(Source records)
-*-*-

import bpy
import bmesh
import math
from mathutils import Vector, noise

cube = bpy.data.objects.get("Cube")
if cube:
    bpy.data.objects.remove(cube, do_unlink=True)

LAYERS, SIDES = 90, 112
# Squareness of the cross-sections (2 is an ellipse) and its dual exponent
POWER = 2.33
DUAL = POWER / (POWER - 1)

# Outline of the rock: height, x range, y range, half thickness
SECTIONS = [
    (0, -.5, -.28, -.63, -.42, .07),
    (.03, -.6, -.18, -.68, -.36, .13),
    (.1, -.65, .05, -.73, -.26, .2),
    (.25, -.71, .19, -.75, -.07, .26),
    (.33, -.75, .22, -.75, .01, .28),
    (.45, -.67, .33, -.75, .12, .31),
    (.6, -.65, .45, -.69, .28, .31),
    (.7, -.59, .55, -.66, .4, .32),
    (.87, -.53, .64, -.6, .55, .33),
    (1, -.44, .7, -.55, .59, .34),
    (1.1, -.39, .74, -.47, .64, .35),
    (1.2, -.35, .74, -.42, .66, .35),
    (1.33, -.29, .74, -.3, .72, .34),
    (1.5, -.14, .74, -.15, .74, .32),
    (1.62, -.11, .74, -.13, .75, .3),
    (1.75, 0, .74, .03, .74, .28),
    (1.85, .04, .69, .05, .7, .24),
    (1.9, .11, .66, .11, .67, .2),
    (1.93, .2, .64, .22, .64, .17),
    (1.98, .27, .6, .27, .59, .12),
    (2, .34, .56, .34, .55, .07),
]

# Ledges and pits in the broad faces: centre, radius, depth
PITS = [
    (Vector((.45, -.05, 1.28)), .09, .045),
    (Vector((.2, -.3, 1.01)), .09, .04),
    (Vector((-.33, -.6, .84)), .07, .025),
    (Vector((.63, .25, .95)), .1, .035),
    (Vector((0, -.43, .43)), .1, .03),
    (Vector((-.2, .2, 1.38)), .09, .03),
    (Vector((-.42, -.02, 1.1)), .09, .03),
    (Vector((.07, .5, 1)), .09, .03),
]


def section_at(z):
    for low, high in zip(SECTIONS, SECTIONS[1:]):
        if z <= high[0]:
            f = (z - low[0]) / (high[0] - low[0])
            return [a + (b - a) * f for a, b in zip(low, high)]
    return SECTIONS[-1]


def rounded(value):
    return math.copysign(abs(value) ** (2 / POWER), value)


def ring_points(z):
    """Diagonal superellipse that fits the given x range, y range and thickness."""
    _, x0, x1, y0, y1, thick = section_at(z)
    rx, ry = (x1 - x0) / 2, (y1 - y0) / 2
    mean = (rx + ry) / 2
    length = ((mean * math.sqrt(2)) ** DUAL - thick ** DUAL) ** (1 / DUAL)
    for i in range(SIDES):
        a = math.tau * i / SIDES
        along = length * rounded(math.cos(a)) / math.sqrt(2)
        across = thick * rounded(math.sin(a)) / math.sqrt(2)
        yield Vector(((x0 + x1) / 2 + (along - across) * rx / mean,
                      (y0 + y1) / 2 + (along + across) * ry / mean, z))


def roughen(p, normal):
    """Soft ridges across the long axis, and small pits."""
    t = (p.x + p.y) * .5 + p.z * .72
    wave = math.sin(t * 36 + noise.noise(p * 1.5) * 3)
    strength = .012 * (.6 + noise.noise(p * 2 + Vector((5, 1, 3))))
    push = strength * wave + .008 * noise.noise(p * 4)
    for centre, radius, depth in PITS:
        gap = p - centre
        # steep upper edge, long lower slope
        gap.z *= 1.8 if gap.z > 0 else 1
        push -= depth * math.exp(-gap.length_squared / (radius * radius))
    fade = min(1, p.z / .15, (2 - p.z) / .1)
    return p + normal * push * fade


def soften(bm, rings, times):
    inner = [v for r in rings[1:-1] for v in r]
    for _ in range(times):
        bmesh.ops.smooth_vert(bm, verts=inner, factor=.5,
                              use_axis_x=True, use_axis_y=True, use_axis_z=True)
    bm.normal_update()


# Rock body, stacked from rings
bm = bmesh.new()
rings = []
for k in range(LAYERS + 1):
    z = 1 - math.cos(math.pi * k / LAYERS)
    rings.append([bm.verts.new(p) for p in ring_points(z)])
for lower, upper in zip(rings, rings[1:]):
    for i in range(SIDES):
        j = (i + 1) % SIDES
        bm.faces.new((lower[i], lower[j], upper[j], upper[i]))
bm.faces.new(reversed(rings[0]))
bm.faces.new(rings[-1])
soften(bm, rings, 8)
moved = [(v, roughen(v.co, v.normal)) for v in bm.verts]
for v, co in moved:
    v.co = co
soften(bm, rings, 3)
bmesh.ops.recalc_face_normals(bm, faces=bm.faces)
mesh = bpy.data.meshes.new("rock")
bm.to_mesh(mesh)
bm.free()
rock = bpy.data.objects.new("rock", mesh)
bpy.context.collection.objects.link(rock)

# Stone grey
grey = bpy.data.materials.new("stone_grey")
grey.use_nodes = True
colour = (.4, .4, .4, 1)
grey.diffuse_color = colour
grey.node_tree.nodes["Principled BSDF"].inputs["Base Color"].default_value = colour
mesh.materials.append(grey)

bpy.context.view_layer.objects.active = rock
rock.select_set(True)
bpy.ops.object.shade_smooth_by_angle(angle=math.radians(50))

-*-*-

#### [Prompt]
Each entry in the data should be restated exactly as it was written.

#### [Response]
import bpy
import bmesh
import math
from mathutils import Vector, noise

cube = bpy.data.objects.get("Cube")
if cube:
    bpy.data.objects.remove(cube, do_unlink=True)

LAYERS, SIDES = 90, 112
# Squareness of the cross-sections (2 is an ellipse) and its dual exponent
POWER = 2.33
DUAL = POWER / (POWER - 1)

# Outline of the rock: height, x range, y range, half thickness
SECTIONS = [
    (0, -.5, -.28, -.63, -.42, .07),
    (.03, -.6, -.18, -.68, -.36, .13),
    (.1, -.65, .05, -.73, -.26, .2),
    (.25, -.71, .19, -.75, -.07, .26),
    (.33, -.75, .22, -.75, .01, .28),
    (.45, -.67, .33, -.75, .12, .31),
    (.6, -.65, .45, -.69, .28, .31),
    (.7, -.59, .55, -.66, .4, .32),
    (.87, -.53, .64, -.6, .55, .33),
    (1, -.44, .7, -.55, .59, .34),
    (1.1, -.39, .74, -.47, .64, .35),
    (1.2, -.35, .74, -.42, .66, .35),
    (1.33, -.29, .74, -.3, .72, .34),
    (1.5, -.14, .74, -.15, .74, .32),
    (1.62, -.11, .74, -.13, .75, .3),
    (1.75, 0, .74, .03, .74, .28),
    (1.85, .04, .69, .05, .7, .24),
    (1.9, .11, .66, .11, .67, .2),
    (1.93, .2, .64, .22, .64, .17),
    (1.98, .27, .6, .27, .59, .12),
    (2, .34, .56, .34, .55, .07),
]

# Ledges and pits in the broad faces: centre, radius, depth
PITS = [
    (Vector((.45, -.05, 1.28)), .09, .045),
    (Vector((.2, -.3, 1.01)), .09, .04),
    (Vector((-.33, -.6, .84)), .07, .025),
    (Vector((.63, .25, .95)), .1, .035),
    (Vector((0, -.43, .43)), .1, .03),
    (Vector((-.2, .2, 1.38)), .09, .03),
    (Vector((-.42, -.02, 1.1)), .09, .03),
    (Vector((.07, .5, 1)), .09, .03),
]


def section_at(z):
    for low, high in zip(SECTIONS, SECTIONS[1:]):
        if z <= high[0]:
            f = (z - low[0]) / (high[0] - low[0])
            return [a + (b - a) * f for a, b in zip(low, high)]
    return SECTIONS[-1]


def rounded(value):
    return math.copysign(abs(value) ** (2 / POWER), value)


def ring_points(z):
    """Diagonal superellipse that fits the given x range, y range and thickness."""
    _, x0, x1, y0, y1, thick = section_at(z)
    rx, ry = (x1 - x0) / 2, (y1 - y0) / 2
    mean = (rx + ry) / 2
    length = ((mean * math.sqrt(2)) ** DUAL - thick ** DUAL) ** (1 / DUAL)
    for i in range(SIDES):
        a = math.tau * i / SIDES
        along = length * rounded(math.cos(a)) / math.sqrt(2)
        across = thick * rounded(math.sin(a)) / math.sqrt(2)
        yield Vector(((x0 + x1) / 2 + (along - across) * rx / mean,
                      (y0 + y1) / 2 + (along + across) * ry / mean, z))


def roughen(p, normal):
    """Soft ridges across the long axis, and small pits."""
    t = (p.x + p.y) * .5 + p.z * .72
    wave = math.sin(t * 36 + noise.noise(p * 1.5) * 3)
    strength = .012 * (.6 + noise.noise(p * 2 + Vector((5, 1, 3))))
    push = strength * wave + .008 * noise.noise(p * 4)
    for centre, radius, depth in PITS:
        gap = p - centre
        # steep upper edge, long lower slope
        gap.z *= 1.8 if gap.z > 0 else 1
        push -= depth * math.exp(-gap.length_squared / (radius * radius))
    fade = min(1, p.z / .15, (2 - p.z) / .1)
    return p + normal * push * fade


def soften(bm, rings, times):
    inner = [v for r in rings[1:-1] for v in r]
    for _ in range(times):
        bmesh.ops.smooth_vert(bm, verts=inner, factor=.5,
                              use_axis_x=True, use_axis_y=True, use_axis_z=True)
    bm.normal_update()


# Rock body, stacked from rings
bm = bmesh.new()
rings = []
for k in range(LAYERS + 1):
    z = 1 - math.cos(math.pi * k / LAYERS)
    rings.append([bm.verts.new(p) for p in ring_points(z)])
for lower, upper in zip(rings, rings[1:]):
    for i in range(SIDES):
        j = (i + 1) % SIDES
        bm.faces.new((lower[i], lower[j], upper[j], upper[i]))
bm.faces.new(reversed(rings[0]))
bm.faces.new(rings[-1])
soften(bm, rings, 8)
moved = [(v, roughen(v.co, v.normal)) for v in bm.verts]
for v, co in moved:
    v.co = co
soften(bm, rings, 3)
bmesh.ops.recalc_face_normals(bm, faces=bm.faces)
mesh = bpy.data.meshes.new("rock")
bm.to_mesh(mesh)
bm.free()
rock = bpy.data.objects.new("rock", mesh)
bpy.context.collection.objects.link(rock)

# Stone grey
grey = bpy.data.materials.new("stone_grey")
grey.use_nodes = True
colour = (.4, .4, .4, 1)
grey.diffuse_color = colour
grey.node_tree.nodes["Principled BSDF"].inputs["Base Color"].default_value = colour
mesh.materials.append(grey)

bpy.context.view_layer.objects.active = rock
rock.select_set(True)
bpy.ops.object.shade_smooth_by_angle(angle=math.radians(50))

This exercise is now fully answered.